The said provision as it now stands in the statute book states that:
“When a man and a woman who are capacitated to marry each other, live exclusively with each other as husband and wife without the benefit of marriage or under a void marriage, their wages and salaries shall be owned by them in equal shares and the property acquired by both of them through their work or industry shall be governed by the rules on co-ownership.
“In the absence of proof to the contrary, properties acquired while they lived together shall be presumed to have been obtained by their joint efforts, work or industry, and shall be owned by them in equal shares.
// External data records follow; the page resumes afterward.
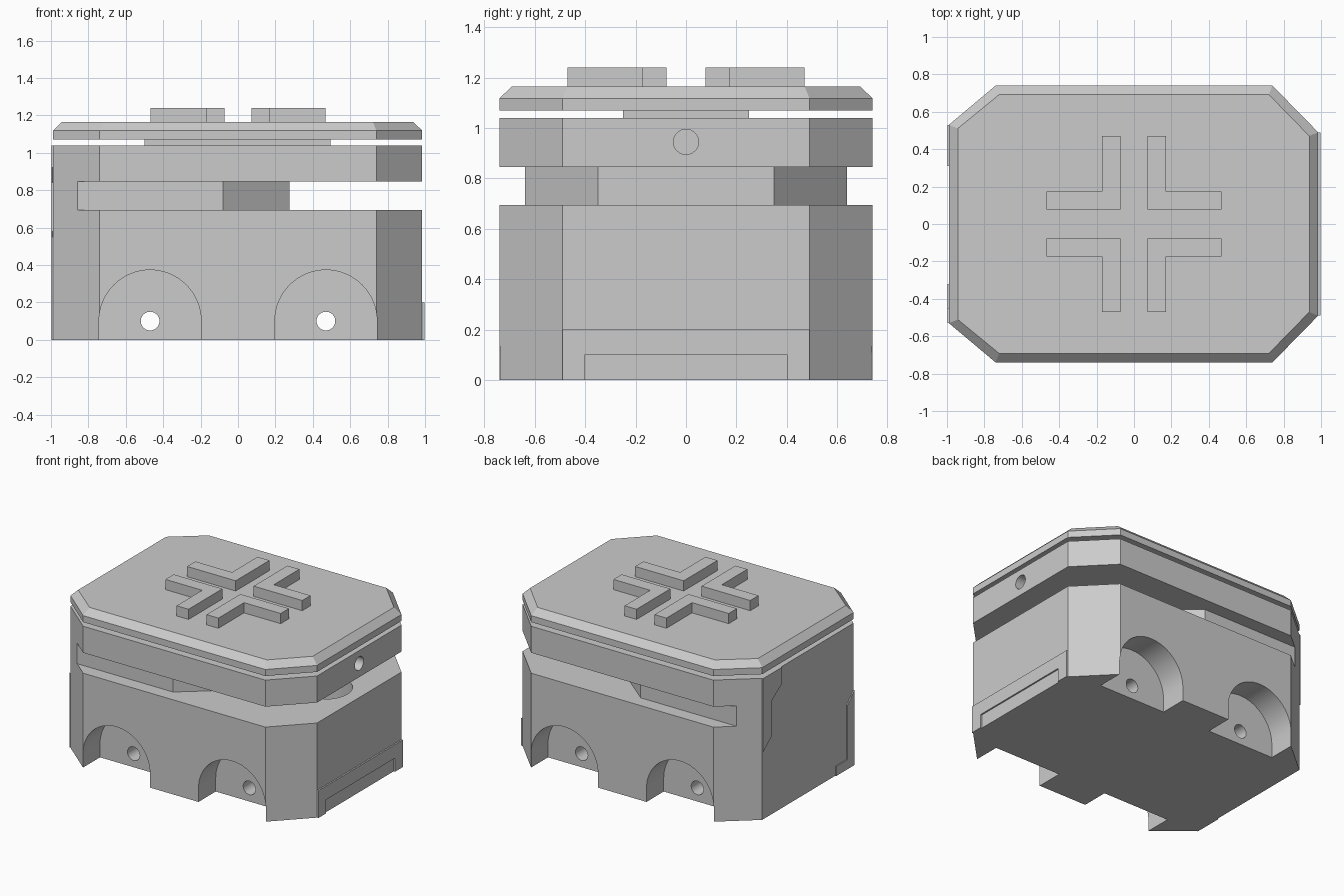
import bpy, bmesh, math
from mathutils import Matrix

cube = bpy.data.objects.get("Cube")
if cube:
    bpy.data.objects.remove(cube, do_unlink=True)

GREY = 0.6
mat = bpy.data.materials.new("plain grey")
mat.use_nodes = True
mat.diffuse_color = (GREY, GREY, GREY, 1)
mat.node_tree.nodes["Principled BSDF"].inputs["Base Color"].default_value = (GREY, GREY, GREY, 1)

# (a, b, depth) -> world, for prisms extruded along each axis
AXES = {
    "z": lambda a, b, d: (a, b, d),
    "y": lambda a, b, d: (a, d, b),
    "x": lambda a, b, d: (d, a, b),
}


def prism(name, pts, lo, hi, axis="z", top=None):
    """Extrude a profile between two depths, optionally to a different end profile."""
    bm = bmesh.new()
    place = AXES[axis]
    start = [bm.verts.new(place(a, b, lo)) for a, b in pts]
    end = [bm.verts.new(place(a, b, hi)) for a, b in (top or pts)]
    bm.faces.new(start)
    bm.faces.new(end)
    for i in range(len(pts)):
        j = (i + 1) % len(pts)
        bm.faces.new((start[i], start[j], end[j], end[i]))
    bmesh.ops.recalc_face_normals(bm, faces=bm.faces)
    me = bpy.data.meshes.new(name)
    bm.to_mesh(me)
    bm.free()
    me.materials.append(mat)
    ob = bpy.data.objects.new(name, me)
    bpy.context.collection.objects.link(ob)
    return ob


def rect(a0, a1, b0, b1):
    return [(a0, b0), (a1, b0), (a1, b1), (a0, b1)]


def arc(a, b, r, sweep=2 * math.pi, n=32):
    count = n if sweep > 6 else n + 1
    return [(a + r * math.cos(sweep * i / n), b + r * math.sin(sweep * i / n)) for i in range(count)]


def octagon(left, right, inset=0.0):
    """Corner-cut plan, with slightly different cuts at each end."""
    k = inset * 0.4
    half = [(right - inset, 0.49 - k), (0.74 - k, 0.74 - inset),
            (-0.74 + k, 0.74 - inset), (-left + inset, 0.53 - k)]
    return half + [(x, -y) for x, y in reversed(half)]


def cut(ob, cutters):
    for c in cutters:
        m = ob.modifiers.new("cut", "BOOLEAN")
        m.operation, m.solver, m.object = "DIFFERENCE", "EXACT", c
    bpy.context.view_layer.update()
    me = bpy.data.meshes.new_from_object(ob.evaluated_get(bpy.context.evaluated_depsgraph_get()))
    ob.modifiers.clear()
    ob.data = me
    for c in cutters:
        bpy.data.objects.remove(c, do_unlink=True)
    me.shade_smooth()
    me.set_sharp_from_angle(angle=math.radians(25))


# Hull, with the open slit that leaves a narrower core and a solid rear spine
hull = prism("hull", octagon(0.99, 0.985), 0, 1.04)
core = [(-1.2, 0.64), (-0.08, 0.64), (0.275, 0.35)]
slit = core + [(x, -y) for x, y in reversed(core)] + [(-1.2, -1), (1.2, -1), (1.2, 1), (-1.2, 1)]
cutters = [prism("slit_cutter", slit, 0.695, 0.845)]

# Wheel arches and axle holes
for x in (-0.47, 0.47):
    profile = arc(x, 0.1, 0.273, math.pi) + [(x - 0.273, -0.1), (x + 0.273, -0.1)]
    for s in (-1, 1):
        cutters.append(prism("arch_cutter", profile, *sorted((s * 0.54, s * 0.9)), "y"))
    cutters.append(prism("axle_cutter", arc(x, 0.1, 0.05), -1, 1, "y"))

# Round end hole and round socket in the lower deck
cutters.append(prism("end_hole_cutter", arc(0, 0.945, 0.05), 0.75, 1.2, "x"))
cutters.append(prism("socket_cutter", arc(0.7, 0, 0.19), 0.45, 0.75))
cut(hull, cutters)

# Thin end bumper with a low slot
prism("bumper", [(-0.49, 0), (-0.4, 0), (-0.4, 0.1), (0.4, 0.1), (0.4, 0),
                 (0.49, 0), (0.49, 0.2), (-0.49, 0.2)], 0.984, 0.996, "x")

# Thin corner panels on the other end
prism("upper_end_panel", [(0.53, 1.04), (0.31, 1.04), (0.31, 0.92), (0.43, 0.84),
                          (0.43, 0.58), (0.53, 0.5)], -0.998, -0.989, "x")
prism("lower_end_panel", [(-0.53, 0), (-0.32, 0), (-0.32, 0.07), (-0.45, 0.07),
                          (-0.45, 0.47), (-0.53, 0.55)], -0.998, -0.989, "x")

# Roof: spacer plate, lid and bevelled lid top
prism("lid_spacer", rect(-0.5, 0.495, -0.25, 0.25), 1.04, 1.07)
prism("lid", octagon(0.99, 0.985), 1.07, 1.118)
prism("lid_bevel", octagon(0.99, 0.985), 1.118, 1.165, top=octagon(0.99, 0.985, 0.048))

# Four raised corner brackets
bracket = [(0.073, 0.077), (0.468, 0.077), (0.468, 0.173), (0.17, 0.173), (0.17, 0.47), (0.073, 0.47)]
for sx in (-1, 1):
    for sy in (-1, 1):
        prism("roof_bracket", [(sx * x, sy * y) for x, y in bracket], 1.165, 1.24)
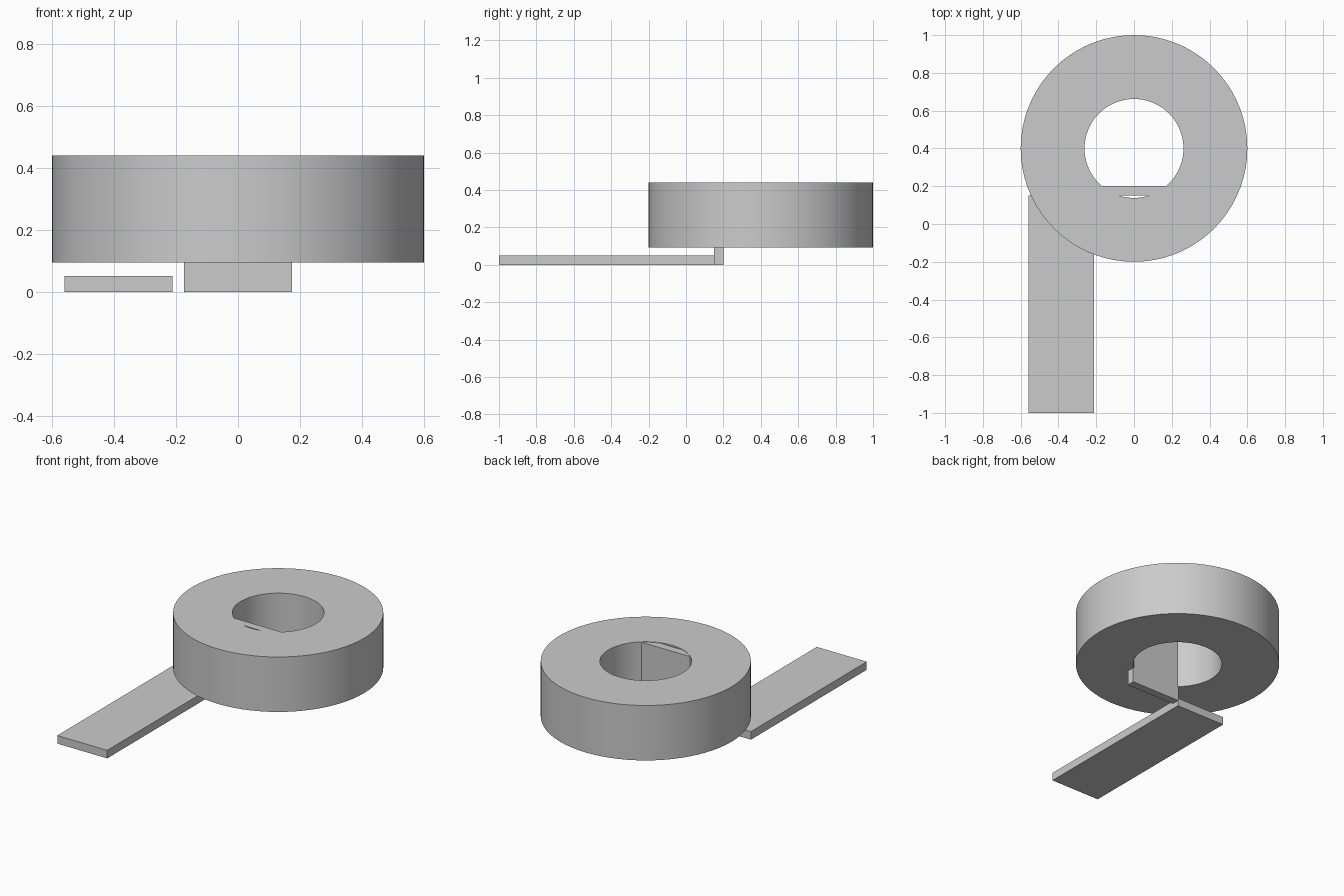
import bpy, bmesh, math
from mathutils import Vector

if "Cube" in bpy.data.objects:
    bpy.data.objects.remove(bpy.data.objects["Cube"], do_unlink=True)

grey = bpy.data.materials.new("plain_grey")
grey.use_nodes = True
colour = (0.6, 0.6, 0.6, 1)
grey.diffuse_color = colour
grey.node_tree.nodes["Principled BSDF"].inputs["Base Color"].default_value = colour


def add_object(name, bm):
    bmesh.ops.recalc_face_normals(bm, faces=bm.faces)
    mesh = bpy.data.meshes.new(name)
    bm.to_mesh(mesh)
    bm.free()
    mesh.materials.append(grey)
    obj = bpy.data.objects.new(name, mesh)
    bpy.context.collection.objects.link(obj)
    return obj


def box(name, low, high):
    bm = bmesh.new()
    bmesh.ops.create_cube(bm, size=1)
    low, high = Vector(low), Vector(high)
    bmesh.ops.scale(bm, vec=high - low, verts=bm.verts)
    bmesh.ops.translate(bm, vec=(low + high) / 2, verts=bm.verts)
    return add_object(name, bm)


def ring(name, centre_y, inner, outer, bottom, top, sides=72):
    # Rectangular section turned about the vertical axis
    bm = bmesh.new()
    section = [(inner, bottom), (outer, bottom), (outer, top), (inner, top)]
    verts = [bm.verts.new((r, centre_y, z)) for r, z in section]
    edges = [bm.edges.new((verts[i - 1], verts[i])) for i in range(len(verts))]
    bmesh.ops.spin(bm, geom=verts + edges, cent=(0, centre_y, 0), axis=(0, 0, 1),
                   angle=math.tau, steps=sides, use_merge=True)
    bmesh.ops.remove_doubles(bm, verts=bm.verts, dist=0.0001)
    return add_object(name, bm)


# Thick roll
roll = ring("roll", 0.4, 0.262, 0.6, 0.094, 0.44)
bpy.ops.object.select_all(action='DESELECT')
roll.select_set(True)
bpy.context.view_layer.objects.active = roll
bpy.ops.object.shade_smooth_by_angle(angle=math.radians(30))

# Upright plate crossing the hole
box("upright_plate", (-0.174, 0.15, 0), (0.174, 0.2, 0.437))

# Flat strip lying on the ground
box("flat_strip", (-0.559, -1, 0), (-0.211, 0.152, 0.051))
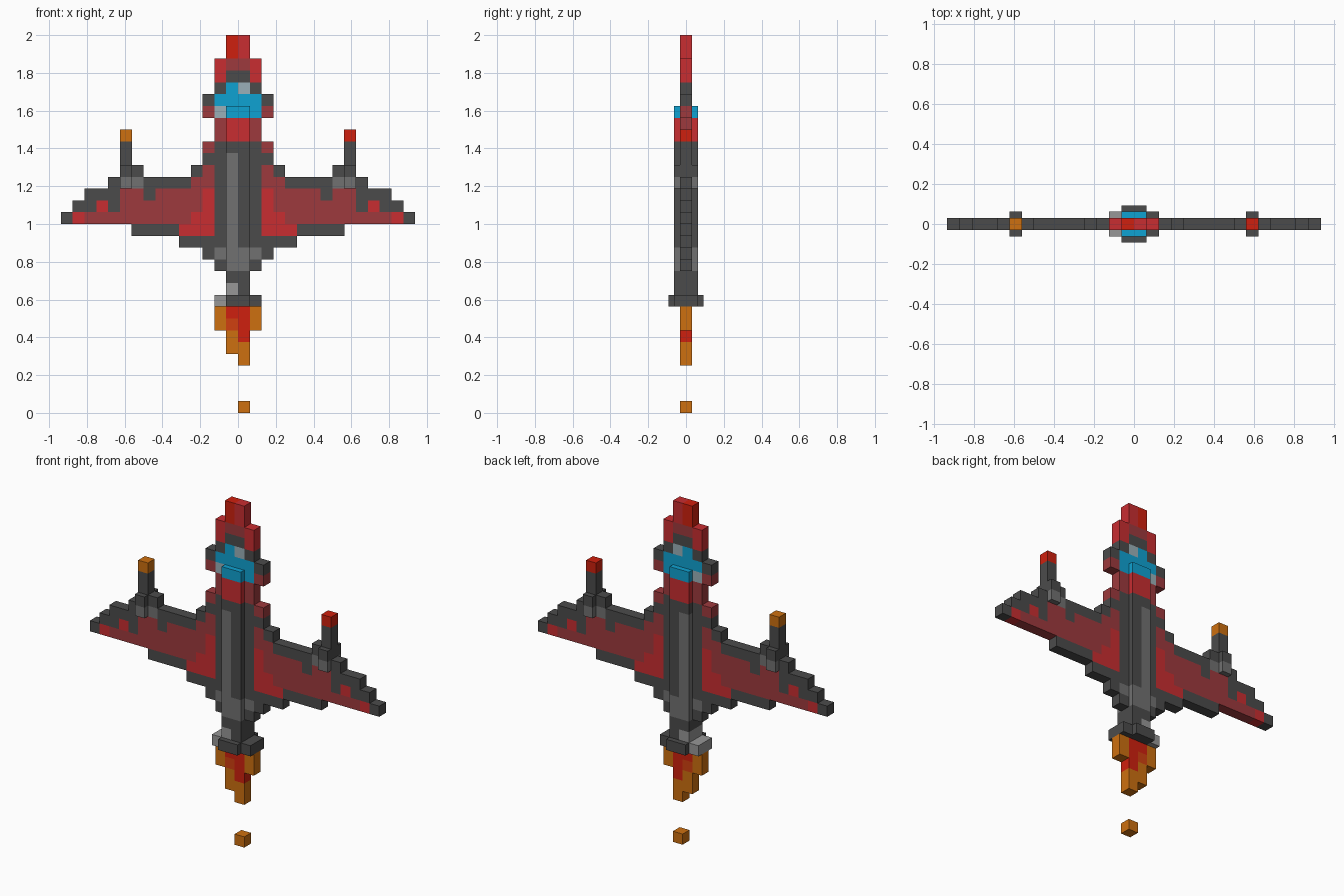
import bpy
import bmesh

if "Cube" in bpy.data.objects:
    bpy.data.objects.remove(bpy.data.objects["Cube"], do_unlink=True)

CELL = 1 / 16
TOP = 32            # rows are counted down from the tip
THIN, THICK, RING = CELL / 2, CELL, CELL * 1.5

# letter: (material name, display colour)
PALETTE = {
    "D": ("dark_grey", "4b4b4b"),
    "M": ("mid_grey", "717171"),
    "L": ("light_grey", "979797"),
    "P": ("pale_glass", "9ab0b8"),
    "K": ("dark_red", "9d3a3d"),
    "R": ("red", "c82d31"),
    "F": ("bright_red", "cf200e"),
    "E": ("ember_red", "d04010"),
    "O": ("orange", "cd7010"),
    "B": ("canopy_blue", "0fa2d2"),
}


def linear(v):
    return v / 12.92 if v <= 0.04045 else ((v + 0.055) / 1.055) ** 2.4


def make_material(name, code):
    rgba = [linear(b / 255) for b in bytes.fromhex(code)] + [1]
    mat = bpy.data.materials.new(name)
    mat.use_nodes = True
    mat.diffuse_color = rgba
    mat.node_tree.nodes["Principled BSDF"].inputs["Base Color"].default_value = rgba
    return mat


MATERIALS = {k: make_material(*v) for k, v in PALETTE.items()}
parts = {}          # part name -> {(column, row): letter}
depth = {}          # (column, row) -> half thickness


def paint(part, col, row, lines, half=THIN, mirror=False):
    """Lay rows of coloured cells; mirrored parts run outward to the right side."""
    for j, line in enumerate(lines.split()):
        for i, letter in enumerate(line):
            if letter != ".":
                c = col + i
                key = (-1 - c if mirror else c, row + j)
                parts.setdefault(part, {})[key] = letter
                depth[key] = half


# nose, cockpit and forward hull
paint("nose", -2, 0, ".FR. .FR. RKKR RDDR")
paint("cockpit", -3, 4, ".DBPD. DBBBBD KPBBBK")
paint("forward_hull", -2, 7, "KRRK KRRK")

# flat hull strips beside the spine
for flip in (False, True):
    paint("hull_sides", 1, 9, "D " * 9 + "M D", mirror=flip)

# raised spine on both faces
paint("spine", -1, 6, "KK RR RR DD " + "MD " * 8 + "MM MM DD LD", THICK)

# wings with wingtip launchers
WING = """K D KD....DD KKDDDDMMD RKKKKDKKDDD RKKKKKKKDRDD
RRKKKKKKKKKRD RRRDDDD DDD D"""
for side, flip, tip in (("left", False, "F"), ("right", True, "O")):
    paint(side + "_wing", 2, 9, WING, mirror=flip)
    paint(side + "_launcher", 9, 8, tip + " D D", mirror=flip)
    paint(side + "_launcher_base", 9, 11, "D M", THICK, flip)
    for row in (11, 12):
        del parts[side + "_wing"][(-10 if flip else 9, row)]

# engine nozzle
paint("nozzle_rim", -2, 22, "L..D", THICK)
paint("nozzle_core", -1, 22, "DD", RING)

# exhaust flame and a loose spark
paint("flame", -2, 23, "OFFO OEFO .OF. .OO. ..O.")
paint("spark", 0, 31, "O")


def build(name, cells):
    """Turn cells into a closed blocky shell without hidden walls."""
    bm = bmesh.new()
    letters = sorted(set(cells.values()))
    for (c, r), letter in cells.items():
        d = depth[c, r]
        x0, x1 = c * CELL, (c + 1) * CELL
        z1 = (TOP - r) * CELL
        z0 = z1 - CELL
        quads = [
            [(x0, -d, z0), (x1, -d, z0), (x1, -d, z1), (x0, -d, z1)],
            [(x1, d, z0), (x0, d, z0), (x0, d, z1), (x1, d, z1)],
        ]
        walls = {
            (1, 0): [(x1, -d, z0), (x1, d, z0), (x1, d, z1), (x1, -d, z1)],
            (-1, 0): [(x0, d, z0), (x0, -d, z0), (x0, -d, z1), (x0, d, z1)],
            (0, -1): [(x0, -d, z1), (x1, -d, z1), (x1, d, z1), (x0, d, z1)],
            (0, 1): [(x0, d, z0), (x1, d, z0), (x1, -d, z0), (x0, -d, z0)],
        }
        for (dc, dr), quad in walls.items():
            if depth.get((c + dc, r + dr), 0) < d:
                quads.append(quad)
        for quad in quads:
            face = bm.faces.new([bm.verts.new(p) for p in quad])
            face.material_index = letters.index(letter)
    bmesh.ops.remove_doubles(bm, verts=bm.verts, dist=CELL / 100)
    mesh = bpy.data.meshes.new(name)
    bm.to_mesh(mesh)
    bm.free()
    for letter in letters:
        mesh.materials.append(MATERIALS[letter])
    bpy.context.collection.objects.link(bpy.data.objects.new(name, mesh))


for part_name, part_cells in parts.items():
    build(part_name, part_cells)
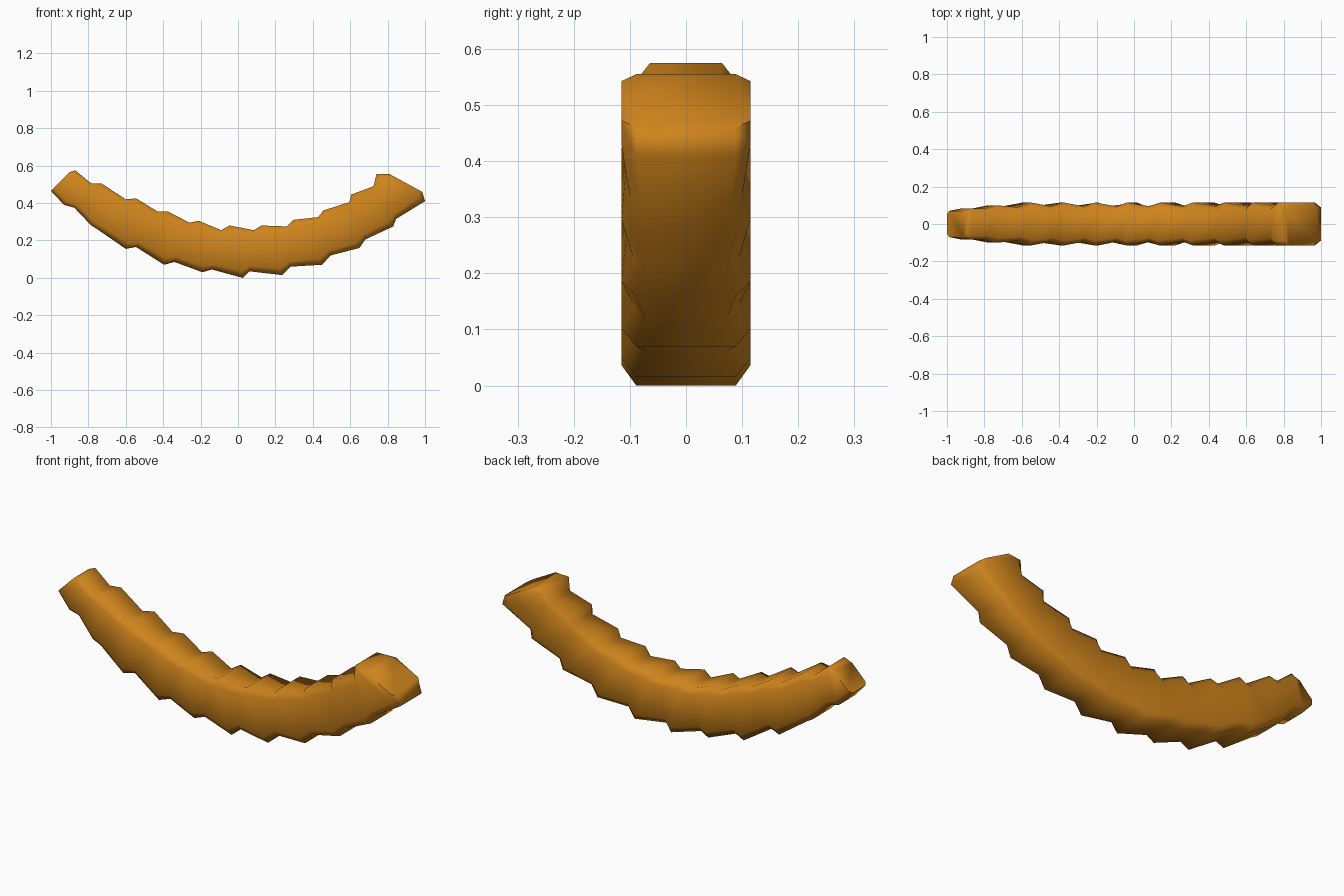
import bpy, bmesh, math
from mathutils import Vector

# Slanted cross-section rings from left to right:
# (top x, top z, bottom x, bottom z, half width), alternating ridge / groove
RINGS = [
    (-.90, .565, -1.0, .465, .07),    # left cap
    (-.87, .575, -.93, .39, .083),
    (-.785, .505, -.875, .375, .083),
    (-.73, .505, -.785, .28, .10),
    (-.60, .42, -.745, .255, .09),
    (-.545, .425, -.60, .155, .115),
    (-.43, .355, -.545, .165, .095),
    (-.375, .355, -.395, .07, .115),
    (-.26, .295, -.34, .085, .095),
    (-.21, .305, -.19, .03, .115),
    (-.09, .255, -.14, .045, .095),
    (-.045, .28, .025, 0, .115),
    (.085, .255, .06, .035, .095),
    (.125, .28, .235, .015, .115),
    (.26, .275, .28, .06, .095),
    (.295, .31, .45, .07, .115),
    (.43, .325, .495, .12, .095),
    (.455, .36, .65, .16, .115),
    (.595, .405, .68, .205, .095),
    (.605, .445, .83, .275, .115),
    (.725, .49, .845, .315, .10),
    (.74, .555, 1.0, .41, .115),
    (.81, .555, .985, .46, .115),     # right cap
]

# Chamfered rectangle: (side fraction of half width, fraction from top to bottom)
OCTAGON = [(-.77, 0), (.77, 0), (1, .13), (1, .87),
           (.77, 1), (-.77, 1), (-1, .87), (-1, .13)]


def add_ring(bm, tx, tz, bx, bz, half):
    top, bottom = Vector((tx, 0, tz)), Vector((bx, 0, bz))
    return [bm.verts.new(top.lerp(bottom, f) + Vector((0, s * half, 0)))
            for s, f in OCTAGON]


# Segmented body lofted through the rings
bm = bmesh.new()
loops = [add_ring(bm, *r) for r in RINGS]
for a, b in zip(loops, loops[1:]):
    for i in range(8):
        j = (i + 1) % 8
        bm.faces.new((a[i], a[j], b[j], b[i]))
bm.faces.new(loops[0])
bm.faces.new(loops[-1])
bmesh.ops.recalc_face_normals(bm, faces=bm.faces)
mesh = bpy.data.meshes.new("segmented_body")
bm.to_mesh(mesh)
bm.free()
body = bpy.data.objects.new("segmented_body", mesh)
bpy.context.collection.objects.link(body)

# Amber material
mat = bpy.data.materials.new("amber")
mat.diffuse_color = (0.62, 0.23, 0.012, 1)
mesh.materials.append(mat)

# Soft shading
bpy.context.view_layer.objects.active = body
body.select_set(True)
bpy.ops.object.shade_smooth_by_angle(angle=math.radians(60))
For purposes of this Article, a party who did not participate in the acquisition by the other party of any property shall be deemed to have contributed jointly in the acquisition thereof if the former’s efforts consisted in the care and maintenance of the family and of the household.
“Neither party can encumber or dispose by acts inter vivos of his or her share in the property acquired during cohabitation and owned in common, without the consent of the other, until after the termination of their cohabitation. xxx (144a)”
The above-quoted provision was meant to apply to unions commonly called “live-in” relationships between a man and a woman, in order to provide definite rules on how properties acquired during such a relationship are to be divided between the parties after such relationship shall have ended.
A reading of this law will readily reveal that it should be easy to amend it so that the provisions may apply to homosexual relationships. This would afford such relationships the same level of unambiguous guidelines in case of assets amassed during same-sex cohabitation, to obviate conflicts and possible litigation.
Of course, the said legal proviso should not be made to apply to all sorts of gay relationships. By analogy, for the law to operate, the homosexual relationship must have the following requisites:
a. It must be exclusive, meaning that for the duration of the relationship, neither of the parties must have been cohabiting with any other partner
b. It must be between members of the same sex who are both legally capacitated to marry each other, had they so desired, during the relationship
c. It must cover only properties acquired during the actual relationship, meaning, it will exclude pre-existing properties
The enactment of an amendatory law which will extend the protective mantle of Chapter 7, Article 147 to same-sex relationships will surely go a long way in not only avoiding misunderstandings and friction after such a union has ended, but will offer a measure of legitimacy to same-sex relationships, which, at present, appears to be outside the pale of the law.
Our lawmakers should seriously consider such a proposed amendment, as one more step in giving legal safeguards to the LGBT sector, which has come to represent a significant segment of society. – Rappler.com
Ferdinand S. Topacio is a practicing attorney and head of the Topacio Law Office. He was proclaimed the country’s first “Honorary Gay” during the LADLAD fundraising dinner on April 3, 2013.